The MRI and CT scan may one day have a robotic cousin capable of following and peering into patients as they move around.
UF mechanical and aerospace engineer Scott Banks’ goal is to augment static images of patients’ bones, muscles and joints with an interior view of these and other parts in action during normal physical activity. By merging such full-motion X-rays with computerised representations, orthopaedic surgeons will make better diagnoses, suggest more appropriate treatments and get a clearer idea of post-operative successes and failures, he said.
“Our goal is come up with a way to observe and measure how joints are moving when people are actually using them,” Banks said. “We think this will be tremendously powerful, not only for research but also in the clinical setting as well.”
Complaints about orthopaedic injuries are among the most common reasons people visit the doctor, according to the American
Orthopaedic surgeons have long diagnosed patients by touch or with static X-rays, MRI and CT scans. They also may use X-ray video, but current technologies provide only a tight view of a very limited range of motion in a controlled laboratory setting.
While all of these techniques can be effective, they do not work well with injuries that manifest themselves when a joint is in motion, Banks said. These include, for example, injuries to the patella, or kneecap, and injuries of the shoulder. Surgeons sometimes have to operate to diagnose these and other injuries, which can lead to unnecessary surgeries.
After operations, surgeons have few tools beyond the patient’s experience to tell them whether a procedure worked as intended and whether it will forestall additional joint damage.
Banks hopes his robot – actually, a system that uses two robots because one robot will be necessary to shoot the X-ray video and another to hold the image sensor — will lead to a radical improvement.
He has one working robot currently. The robot, which has a one-metre mechanical arm, is a commercial product normally used in robotically assisted surgeries and silicon chip manufacturing that Banks and his graduate students have re-engineered. The robot can shadow a person’s knee, shoulder or other joint with its hand as he or she moves.
In its completed form, the hand will hold lightweight equipment capable of shooting X-rays, while another robot will hold the sensor that captures images of the body as moving videos. Although the robots will be attached to a fixed base, there is room for a person to move around normally within their reach. And in the future, said Banks, “we could put these robots on wheels and they could follow you around.”
For now, the single robot holds a standard video camera.
To use it, a patient wears an LED-lit patch on the body part that is intended for targeting. The patch, several cameras placed around the room and a networked computer command the robots to hone in on and track the joint.

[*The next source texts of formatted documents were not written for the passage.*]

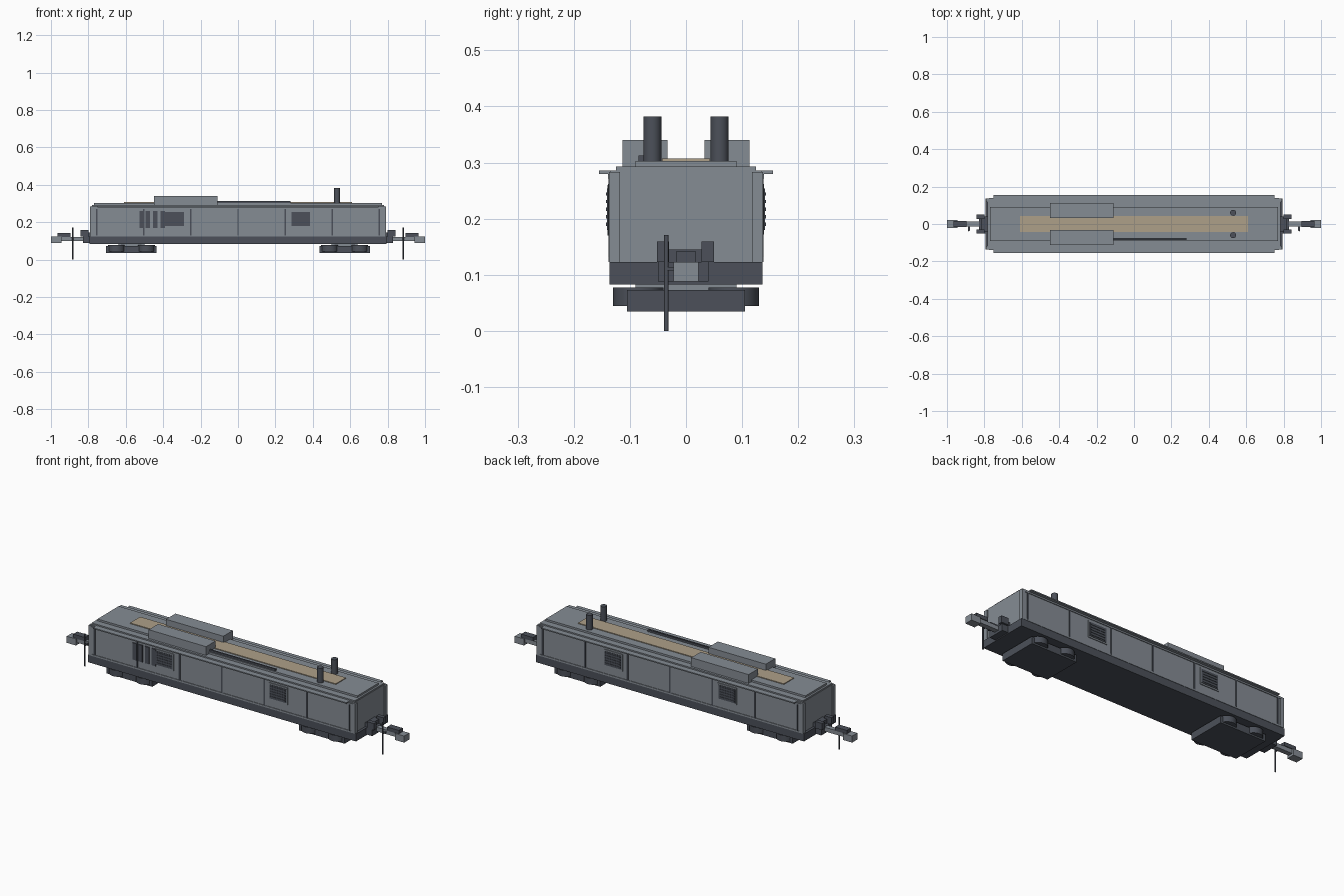
import bpy, bmesh, math
from mathutils import Matrix

if "Cube" in bpy.data.objects:
    bpy.data.objects.remove(bpy.data.objects["Cube"])


def material(name, rgb):
    m = bpy.data.materials.new(name)
    m.diffuse_color = (*rgb, 1)
    m.use_nodes = True
    m.node_tree.nodes["Principled BSDF"].inputs["Base Color"].default_value = m.diffuse_color
    return m


GREY = material("body grey", (0.235, 0.262, 0.296))
DARK = material("dark grey", (0.072, 0.081, 0.101))
TAN = material("walkway tan", (0.42, 0.35, 0.25))


def finish(bm, name, mat):
    me = bpy.data.meshes.new(name)
    bm.to_mesh(me)
    bm.free()
    me.materials.append(mat)
    ob = bpy.data.objects.new(name, me)
    bpy.context.collection.objects.link(ob)
    return ob


def box(name, mat, x, y, z, bevel=0):
    """Box from (min, max) pairs."""
    bm = bmesh.new()
    bmesh.ops.create_cube(bm, size=1)
    for v in bm.verts:
        v.co = [(a + b) / 2 + c * abs(b - a) for (a, b), c in zip((x, y, z), v.co)]
    if bevel:
        bmesh.ops.bevel(bm, geom=bm.edges[:], offset=bevel, segments=1, affect='EDGES')
    return finish(bm, name, mat)


def cylinder(name, mat, x, y, z, r, sides=24):
    """Upright cylinder, z is a (min, max) pair."""
    bm = bmesh.new()
    bmesh.ops.create_cone(bm, cap_ends=True, segments=sides, radius1=r, radius2=r,
                          depth=z[1] - z[0], matrix=Matrix.Translation((x, y, sum(z) / 2)))
    for f in bm.faces:
        f.smooth = abs(f.normal.z) < 0.5
    for e in bm.edges:
        e.smooth = all(f.smooth for f in e.link_faces)
    return finish(bm, name, mat)


def span(c, w):
    return (c - w / 2, c + w / 2)


def flip(s, a, b):
    return tuple(sorted((s * a, s * b)))


# Main hull and stepped roof
box("underframe", DARK, (-0.795, 0.795), (-0.136, 0.136), (0.083, 0.123))
box("body", GREY, (-0.782, 0.782), (-0.135, 0.135), (0.123, 0.286))
box("roof_lower_step", GREY, (-0.78, 0.78), (-0.125, 0.125), (0.286, 0.293))
box("roof_upper_step", GREY, (-0.77, 0.77), (-0.09, 0.09), (0.293, 0.303))
box("roof_walkway", TAN, (-0.61, 0.61), (-0.043, 0.043), (0.303, 0.307))
box("roof_conduit", DARK, (-0.11, 0.28), (-0.085, -0.076), (0.303, 0.313))

for s in (-1, 1):
    # Roof equipment and exhaust stacks
    box("roof_equipment_box", GREY, (-0.45, -0.11), flip(s, 0.033, 0.113), (0.293, 0.34))
    cylinder("exhaust_stack", DARK, 0.53, s * 0.06, (0.303, 0.382), 0.016)

    # Side trim: eave, rails, ribs
    box("eave", GREY, (-0.75, 0.75), flip(s, 0.13, 0.155), (0.28, 0.286))
    box("top_rail", GREY, (-0.775, 0.775), flip(s, 0.13, 0.139), (0.272, 0.28))
    box("bottom_rail", GREY, (-0.775, 0.775), flip(s, 0.13, 0.138), (0.123, 0.132))
    for i in range(7):
        box("side_rib", DARK, span((i - 3) * 0.2517, 0.008), flip(s, 0.13, 0.1385), (0.13, 0.274))

    # Louvred side grilles
    for x in (-0.34, 0.335):
        box("grille_frame", GREY, span(x, 0.112), flip(s, 0.13, 0.139), (0.172, 0.262))
        box("grille_panel", DARK, span(x, 0.1), flip(s, 0.13, 0.141), (0.18, 0.254))
        for i in range(5):
            box("grille_slat", DARK, span(x, 0.09), flip(s, 0.135, 0.143),
                span(0.19 + i * 0.0135, 0.006))

    # Corner posts at the body ends
    for t in (-1, 1):
        box("corner_post", GREY, flip(t, 0.77, 0.79), flip(s, 0.118, 0.1375), (0.123, 0.283))

# Upright intake slots, front side only
for x in (-0.515, -0.482, -0.442, -0.402):
    box("intake_slot", DARK, span(x, 0.024), (-0.14, -0.13), (0.17, 0.26))

for t in (-1, 1):
    # End platform with buffer blocks
    box("end_platform", DARK, flip(t, 0.79, 0.83), (-0.05, 0.04), (0.088, 0.123))
    for y in (-0.041, 0.039):
        box("buffer_block", DARK, flip(t, 0.8, 0.842), span(y, 0.022), (0.123, 0.159))
    box("buffer_beam", DARK, flip(t, 0.78, 0.815), (-0.04, 0.04), (0.123, 0.145))

    # Coupler
    box("coupler_shank", GREY, flip(t, 0.82, 0.96), (-0.013, 0.013), (0.1, 0.122))
    box("coupler_head", GREY, flip(t, 0.945, 1.0), (-0.022, 0.022), (0.088, 0.123))
    box("coupler_cover", DARK, flip(t, 0.895, 0.965), (-0.017, 0.017), (0.122, 0.142))
    cylinder("uncoupling_rod", DARK, t * 0.883, -0.035, (0, 0.171), 0.004, 12)
    box("rod_bracket", DARK, flip(t, 0.878, 0.888), (-0.035, 0), (0.108, 0.114))

    # Trucks with round corner bearings
    c = t * 0.57
    box("truck_frame", DARK, span(c, 0.27), (-0.105, 0.105), (0.035, 0.073))
    box("truck_bolster", GREY, span(c, 0.14), (-0.09, 0.09), (0.073, 0.084))
    for dx in (-0.08, 0.08):
        for s in (-1, 1):
            cylinder("truck_bearing", DARK, c + dx, s * 0.085, (0.044, 0.077), 0.045)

In a demonstration, using a graduate student instead of a patient, the camera-tipped hand followed the student’s thigh as he walked and otherwise moved normally. While the hand appeared accurate to the untrained eye, Banks said the video image, which included shots of the student’s jeans, showed that it couldn’t yet track the small LED patch with the accuracy needed for video X-ray.
Improving the accuracy is one of several challenges that remain in the project, Banks said. He has applied for a $275,000 grant from the US National Institutes of Health to continue the work. UF has also applied for a patent on the new imaging technique, and Banks said it’s possible that it could become standard equipment in hospitals.